Posted Oct 16, 2007 by Debra Myers
Panleukopenia may have found its way into a local animal shelter, and infected a few of the kittens and cats. Because of the kind of disease it is, Chemung County SPCA put the word out that none of the cats at the facility will be available for adoption.
Big Flats, NY - Panleukopenia is a pretty strange sounding name, but most people are more familiar with the term "feline parvovirus". Although not uncommon, it is a highly contagious disease between cats and is almost always deadly to kittens.
"All shelters across the country are confronted with Panleukopenia at one point or another. You can judge a shelter by the way they deal with it. We decided to come forth with our community letting them know we did have a suspected case in the shelter," said Leanne Falkingham of the Chemung County SPCA.
Panleukopenia is transmitted via shared food and water dishes, grooming of each other, fleas, in utero, and handling by humans where the disease is transmitted between cats.
Symptoms vary, and may often be mistaken for some other medical problems. The first signs an owner might notice are generalized depression, loss of appetite, high fever, lethargy, vomiting, severe diarrhea, dehydration or hanging over the water dish. Normally, the sickness may go on for three or four days after the first elevation of body temperature.
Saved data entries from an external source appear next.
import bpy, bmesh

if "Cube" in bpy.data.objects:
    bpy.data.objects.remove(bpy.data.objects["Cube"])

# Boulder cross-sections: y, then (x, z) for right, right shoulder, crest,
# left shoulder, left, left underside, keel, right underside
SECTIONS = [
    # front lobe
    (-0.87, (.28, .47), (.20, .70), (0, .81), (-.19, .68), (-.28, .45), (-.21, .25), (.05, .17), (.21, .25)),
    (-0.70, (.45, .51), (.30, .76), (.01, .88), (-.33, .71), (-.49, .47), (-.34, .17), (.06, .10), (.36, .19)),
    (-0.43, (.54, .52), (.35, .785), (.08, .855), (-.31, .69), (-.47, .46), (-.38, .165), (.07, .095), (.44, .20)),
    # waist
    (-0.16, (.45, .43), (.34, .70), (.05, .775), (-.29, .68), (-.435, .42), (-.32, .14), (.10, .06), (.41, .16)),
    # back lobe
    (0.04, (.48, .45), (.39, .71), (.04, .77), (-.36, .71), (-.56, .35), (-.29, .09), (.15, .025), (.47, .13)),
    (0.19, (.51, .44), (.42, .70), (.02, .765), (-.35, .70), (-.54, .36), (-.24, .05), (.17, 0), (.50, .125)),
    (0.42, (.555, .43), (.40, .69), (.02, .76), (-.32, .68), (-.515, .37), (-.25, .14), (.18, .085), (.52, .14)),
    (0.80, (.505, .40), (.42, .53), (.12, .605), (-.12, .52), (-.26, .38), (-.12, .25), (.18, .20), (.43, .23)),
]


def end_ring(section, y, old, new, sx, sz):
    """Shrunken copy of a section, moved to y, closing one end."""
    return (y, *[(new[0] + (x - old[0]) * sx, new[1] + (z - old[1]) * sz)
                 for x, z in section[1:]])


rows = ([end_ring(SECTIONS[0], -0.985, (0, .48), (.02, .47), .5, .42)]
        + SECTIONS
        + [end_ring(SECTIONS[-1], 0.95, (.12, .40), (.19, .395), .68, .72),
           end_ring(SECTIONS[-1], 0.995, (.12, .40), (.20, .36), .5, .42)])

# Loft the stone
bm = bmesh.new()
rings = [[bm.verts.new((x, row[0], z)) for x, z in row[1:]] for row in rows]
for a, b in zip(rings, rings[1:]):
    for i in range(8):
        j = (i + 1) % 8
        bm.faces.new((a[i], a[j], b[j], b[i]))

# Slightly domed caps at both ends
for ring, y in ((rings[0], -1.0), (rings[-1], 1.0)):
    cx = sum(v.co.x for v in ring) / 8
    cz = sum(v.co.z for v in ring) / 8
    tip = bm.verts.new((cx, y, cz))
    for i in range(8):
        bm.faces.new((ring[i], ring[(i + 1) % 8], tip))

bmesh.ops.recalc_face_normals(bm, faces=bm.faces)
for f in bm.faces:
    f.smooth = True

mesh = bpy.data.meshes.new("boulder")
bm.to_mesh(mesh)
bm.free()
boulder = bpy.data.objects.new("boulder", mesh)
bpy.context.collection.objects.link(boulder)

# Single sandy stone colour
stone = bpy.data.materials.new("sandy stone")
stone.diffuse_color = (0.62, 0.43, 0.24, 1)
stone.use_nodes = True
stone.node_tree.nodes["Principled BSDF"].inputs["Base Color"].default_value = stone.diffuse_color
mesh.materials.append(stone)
Fever will fluctuate during the illness in some cats and abruptly fall to subnormal levels shortly before death.
Other symptoms can be:
> Appearance of the "third eyelid," or haw, in the inner corner of the eye
> Lack of grooming, evidenced by dull, rough coat
> Evidence of abdominal pain
> A "hunched over" postural appearance
The good news is that when caught early enough, the cats can be vaccinated with routine trips to the vets, plus sanitary precautions can stop the disease in its tracks.
Neighbors of the SPCA are concerned enough that they will also monitor their own cats and said that they would make sure their cats were vaccinated.
SPCA officials say the disease does not affect humans or dogs.
Currently, Chemung County SPCA has some 200 cats and kittens.